=== Section Start ===
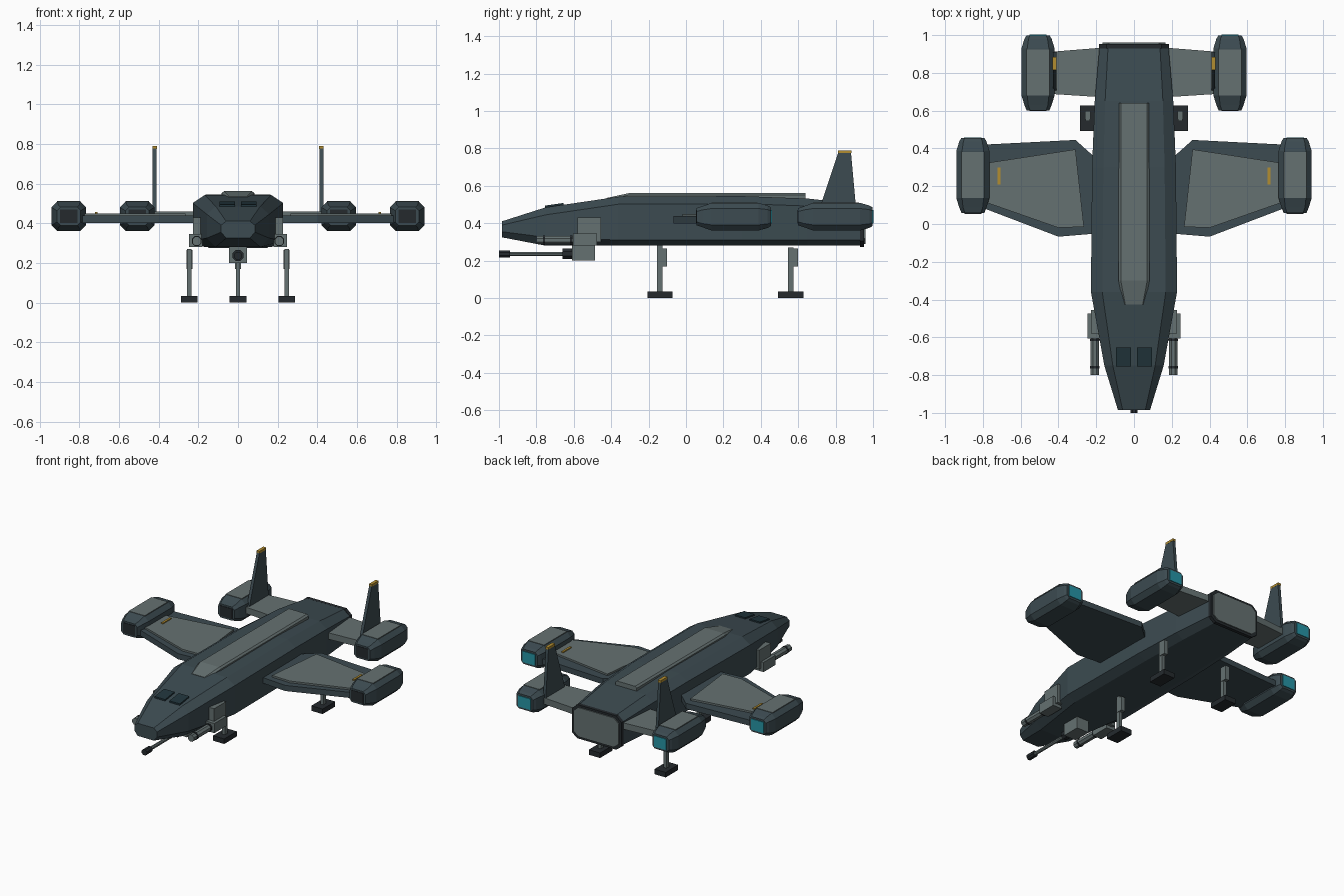
import bpy, bmesh, math
from mathutils import Vector

if "Cube" in bpy.data.objects:
    bpy.data.objects.remove(bpy.data.objects["Cube"])


def material(name, r, g, b):
    m = bpy.data.materials.new(name)
    m.diffuse_color = (r, g, b, 1)
    m.use_nodes = True
    m.node_tree.nodes["Principled BSDF"].inputs["Base Color"].default_value = m.diffuse_color
    return m


HULL = material("hull", 0.045, 0.07, 0.082)
PANEL = material("panel", 0.13, 0.165, 0.165)
DARK = material("dark", 0.018, 0.023, 0.027)
GLASS = material("glass", 0.015, 0.035, 0.045)
GLOW = material("glow", 0.02, 0.3, 0.38)
AMBER = material("amber", 0.45, 0.27, 0.03)


def loft(name, rings, mat):
    """Skin a row of equal-length point rings and cap both ends."""
    bm = bmesh.new()
    vs = [[bm.verts.new(p) for p in ring] for ring in rings]
    n = len(vs[0])
    for a, b in zip(vs, vs[1:]):
        for i in range(n):
            j = (i + 1) % n
            bm.faces.new((a[i], a[j], b[j], b[i]))
    bm.faces.new(vs[0])
    bm.faces.new(vs[-1])
    bmesh.ops.recalc_face_normals(bm, faces=bm.faces)
    me = bpy.data.meshes.new(name)
    bm.to_mesh(me)
    bm.free()
    me.materials.append(mat)
    ob = bpy.data.objects.new(name, me)
    bpy.context.collection.objects.link(ob)
    return ob


def box(name, x, y, z, mat):
    """Box from (low, high) ranges."""
    return loft(name, [[(x[0], y[0], h), (x[1], y[0], h), (x[1], y[1], h), (x[0], y[1], h)]
                       for h in z], mat)


def plate(name, outline, z0, z1, mat, side=1):
    """Flat plan-view outline with thickness."""
    return loft(name, [[(side * x, y, z) for x, y in outline] for z in (z0, z1)], mat)


def tube(name, x, z, r, y0, y1, mat, n=8):
    """Faceted cylinder along y."""
    ring = [(x + r * math.cos(2 * math.pi * (i + .5) / n), z + r * math.sin(2 * math.pi * (i + .5) / n))
            for i in range(n)]
    return loft(name, [[(px, y, pz) for px, pz in ring] for y in (y0, y1)], mat)


def octagon(cx, y, w, zb, zt, cx_cut, cb, ct):
    """Chamfered rectangle facing y."""
    i = w - cx_cut
    return [(cx + a, y, z) for a, z in
            ((-i, zb), (i, zb), (w, zb + cb), (w, zt - ct), (i, zt), (-i, zt), (-w, zt - ct), (-w, zb + cb))]


def mirrored(x, s):
    return sorted((s * x[0], s * x[1]))


# Fuselage
loft("fuselage", [octagon(0, *sec) for sec in (
    (-0.985, 0.085, 0.325, 0.41, 0.025, 0.03, 0.02),
    (-0.75, 0.157, 0.28, 0.485, 0.045, 0.045, 0.04),
    (-0.36, 0.228, 0.28, 0.542, 0.06, 0.03, 0.04),
    (0.30, 0.222, 0.28, 0.545, 0.06, 0.03, 0.04),
    (0.65, 0.208, 0.28, 0.532, 0.055, 0.03, 0.04),
    (0.945, 0.182, 0.28, 0.50, 0.045, 0.03, 0.035))], HULL)
loft("rear_rim", [octagon(0, y, 0.185, 0.274, 0.502, 0.04, 0.03, 0.035) for y in (0.93, 0.953)], DARK)
loft("rear_plate", [octagon(0, y, 0.168, 0.29, 0.487, 0.035, 0.028, 0.03) for y in (0.94, 0.96)], PANEL)

# Raised spine with sloped front
loft("spine_plate", [[(-w, y, 0.50), (w, y, 0.50), (w, y, zt - 0.01), (w - .012, y, zt), (-w + .012, y, zt), (-w, y, zt - 0.01)]
                     for y, w, zt in ((-0.425, 0.058, 0.535), (-0.30, 0.082, 0.562), (0.64, 0.08, 0.562))], PANEL)


def pod(name, cx, cy, cz=0.435):
    """Engine pod with top panel and exhaust."""
    secs = ((-0.2, 0.06, 0.046, 0.018), (-0.17, 0.072, 0.056, 0.02), (-0.12, 0.0875, 0.074, 0.03),
            (0.13, 0.0875, 0.074, 0.03), (0.18, 0.072, 0.06, 0.022), (0.197, 0.062, 0.05, 0.018))
    loft(name, [octagon(cx, cy + d, w, cz - h, cz + h, c, c, c) for d, w, h, c in secs], HULL)
    box(name + "_panel", (cx - 0.06, cx + 0.06), (cy - 0.12, cy + 0.125), (cz + 0.06, cz + 0.077), PANEL)
    box(name + "_intake", (cx - 0.045, cx + 0.045), (cy - 0.203, cy - 0.19), (cz - 0.035, cz + 0.035), DARK)
    box(name + "_exhaust", (cx - 0.046, cx + 0.046), (cy + 0.18, cy + 0.202), (cz - 0.037, cz + 0.037), GLOW)


for s, tag in ((-1, "left"), (1, "right")):
    # Main wing with raised panel and marker
    plate(tag + "_wing", [(0.15, 0.36), (0.215, 0.36), (0.31, 0.445), (0.80, 0.42), (0.80, 0.085),
                          (0.40, -0.067), (0.22, -0.052), (0.15, -0.05)], 0.40, 0.438, HULL, s)
    plate(tag + "_wing_panel", [(0.31, 0.395), (0.80, 0.32), (0.80, 0.12), (0.40, -0.02), (0.265, -0.015)],
          0.43, 0.45, PANEL, s)
    box(tag + "_wing_marker", mirrored((0.708, 0.722), s), (0.21, 0.30), (0.44, 0.457), AMBER)
    pod(tag + "_wing_engine", s * 0.853, 0.257)

    # Tail stub, engine and fin
    plate(tag + "_tail_stub", [(0.15, 0.935), (0.46, 0.91), (0.46, 0.69), (0.15, 0.67)], 0.415, 0.458, PANEL, s)
    pod(tag + "_tail_engine", s * 0.508, 0.80)
    loft(tag + "_fin", [[(s * 0.42 + t, y, z) for y, z in
                         ((0.705, 0.45), (0.815, 0.78), (0.882, 0.78), (0.912, 0.45))] for t in (-0.01, 0.01)], HULL)
    box(tag + "_fin_tip", mirrored((0.409, 0.431), s), (0.814, 0.885), (0.775, 0.79), AMBER)

    # Cockpit window lying on the nose slope
    loft(tag + "_window", [[(s * x, y, 0.487 + 0.14 * (y + 0.75) + dz) for x, y in
                            ((0.016, -0.755), (0.094, -0.755), (0.094, -0.655), (0.016, -0.655))]
                           for dz in (-0.02, 0.008)], GLASS)

    # Cheek gun
    box(tag + "_gun_bracket", mirrored((0.18, 0.228), s), (-0.58, -0.455), (0.30, 0.43), PANEL)
    box(tag + "_gun_mount", mirrored((0.18, 0.247), s), (-0.605, -0.475), (0.28, 0.345), PANEL)
    tube(tag + "_gun_barrel", s * 0.208, 0.31, 0.024, -0.80, -0.59, PANEL)
    for y in (-0.765, -0.62):
        tube(tag + "_gun_band", s * 0.208, 0.31, 0.027, y, y + 0.012, DARK)

# Chin turret
box("turret_base", (-0.046, 0.046), (-0.61, -0.487), (0.20, 0.29), PANEL)
tube("turret_collar", 0, 0.237, 0.03, -0.66, -0.60, DARK)
tube("turret_barrel", 0, 0.235, 0.012, -0.95, -0.62, PANEL)
tube("turret_muzzle", 0, 0.235, 0.021, -1.0, -0.94, DARK)

# Landing gear
for x, y, tag in ((0, -0.14, "front"), (-0.245, 0.56, "left"), (0.245, 0.56, "right")):
    box(tag + "_foot", (x - 0.042, x + 0.042), (y - 0.067, y + 0.067), (0, 0.034), DARK)
    box(tag + "_leg", (x - 0.011, x + 0.011), (y - 0.015, y + 0.014), (0.03, 0.285 if x == 0 else 0.27), PANEL)
    box(tag + "_leg_sleeve", (x - 0.015, x + 0.015), (y - 0.003, y + 0.038), (0.168, 0.265), PANEL)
=== Section End ===
**Task item:**
Say only how many lines above contain "bmesh", with no other words.

**Finished task:**
3